CHRISTMAS PARADE | The mayor of Charleston, West Virginia reversed a decision made a few days earlier to change the name of the city’s annual December parade from the “Christmas Parade” to the “Winter Parade.” The move was intended to make the parade more inclusive, and to recognize the diversity of religious beliefs held by residents of the city, Mayor Amy Schuler Goodwin said. Conservatives and Christian leaders quickly voiced their criticism though. State Senate President Mitch Carmichael, a Republican, issued a statement rebuking the city and the mayor. "We are calling on Mayor Goodwin and her liberal allies to end this madness and allow our citizens to freely and fully exercise their Freedom of Religion with a CHRISTMAS PARADE," he said. Goodwin reversed her decision within three days. "After much consideration and conversation with religious leaders from all faiths and community members, we have decided to keep the name, 'Charleston Christmas Parade.’ We understand the history and tradition of the parade and we want to continue that for years to come,” she said. [Associated Press; WOWK; WHSV]
REDUCING CONGESTION | A proposal in the New York state legislature would stagger the start times for state employees who work in and around the capital.
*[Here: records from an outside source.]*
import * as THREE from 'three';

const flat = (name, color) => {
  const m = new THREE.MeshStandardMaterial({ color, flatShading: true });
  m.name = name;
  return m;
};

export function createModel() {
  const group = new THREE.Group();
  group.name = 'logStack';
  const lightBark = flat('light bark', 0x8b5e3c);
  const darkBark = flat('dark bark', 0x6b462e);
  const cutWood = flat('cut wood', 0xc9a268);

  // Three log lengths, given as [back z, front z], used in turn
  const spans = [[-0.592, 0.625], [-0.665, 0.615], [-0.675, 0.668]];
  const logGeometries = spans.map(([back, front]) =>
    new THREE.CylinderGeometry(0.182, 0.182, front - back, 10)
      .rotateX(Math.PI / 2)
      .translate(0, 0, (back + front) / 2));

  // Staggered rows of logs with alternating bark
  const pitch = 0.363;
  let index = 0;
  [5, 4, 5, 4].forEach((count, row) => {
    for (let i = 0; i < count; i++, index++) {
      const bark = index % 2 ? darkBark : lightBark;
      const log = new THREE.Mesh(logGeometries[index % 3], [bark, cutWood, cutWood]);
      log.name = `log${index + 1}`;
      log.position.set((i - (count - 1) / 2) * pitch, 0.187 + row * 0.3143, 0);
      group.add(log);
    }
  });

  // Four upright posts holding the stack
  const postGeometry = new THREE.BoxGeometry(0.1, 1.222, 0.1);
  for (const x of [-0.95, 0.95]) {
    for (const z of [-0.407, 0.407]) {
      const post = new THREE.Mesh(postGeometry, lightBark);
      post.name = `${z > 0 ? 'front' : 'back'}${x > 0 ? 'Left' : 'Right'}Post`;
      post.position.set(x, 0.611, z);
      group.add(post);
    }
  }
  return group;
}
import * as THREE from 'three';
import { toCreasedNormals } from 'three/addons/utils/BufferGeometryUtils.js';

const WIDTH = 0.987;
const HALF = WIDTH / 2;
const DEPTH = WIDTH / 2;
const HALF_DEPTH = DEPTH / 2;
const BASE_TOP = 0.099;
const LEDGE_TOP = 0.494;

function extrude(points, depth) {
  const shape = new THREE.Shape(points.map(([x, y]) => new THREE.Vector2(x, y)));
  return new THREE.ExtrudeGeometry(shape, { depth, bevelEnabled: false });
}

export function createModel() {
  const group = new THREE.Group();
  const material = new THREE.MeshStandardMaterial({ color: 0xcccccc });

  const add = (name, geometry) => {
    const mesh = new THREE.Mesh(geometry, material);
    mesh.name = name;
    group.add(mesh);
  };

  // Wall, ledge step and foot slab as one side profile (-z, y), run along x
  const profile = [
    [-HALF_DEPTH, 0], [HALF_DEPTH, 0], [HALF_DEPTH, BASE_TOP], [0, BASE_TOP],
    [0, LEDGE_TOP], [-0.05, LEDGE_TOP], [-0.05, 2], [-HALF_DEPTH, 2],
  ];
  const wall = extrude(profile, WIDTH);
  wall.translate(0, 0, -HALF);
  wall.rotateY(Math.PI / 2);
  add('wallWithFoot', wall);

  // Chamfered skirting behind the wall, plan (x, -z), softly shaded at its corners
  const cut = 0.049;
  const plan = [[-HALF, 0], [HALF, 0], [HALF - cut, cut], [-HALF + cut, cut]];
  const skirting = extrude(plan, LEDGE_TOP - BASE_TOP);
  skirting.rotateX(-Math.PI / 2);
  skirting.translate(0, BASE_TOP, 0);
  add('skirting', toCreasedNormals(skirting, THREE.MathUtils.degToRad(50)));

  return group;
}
Assemblymember Angelo Santabarbara, a Democrat, wants the legislature to consider staggering start times in an effort to reduce congestion on crowded highways in Albany and the surrounding area. He pointed to a recent study that found commuters in New York’s capital region spent an average of 49 hours stuck in traffic per year. “Congestion on these major roadways will only get worse if we don’t begin looking for solutions now. Staggering the time state workers begin and end their workday is one solution that has the potential to decrease the number of cars on...key roadways during the morning and evening rush hour,” he said. The capital region of New York was ranked 41st on a list of cities with the worst congestion delays for commuters. [Albany Times-Union]
Emma Coleman is the assistant editor for Route Fifty and Laura Maggi is the managing editor.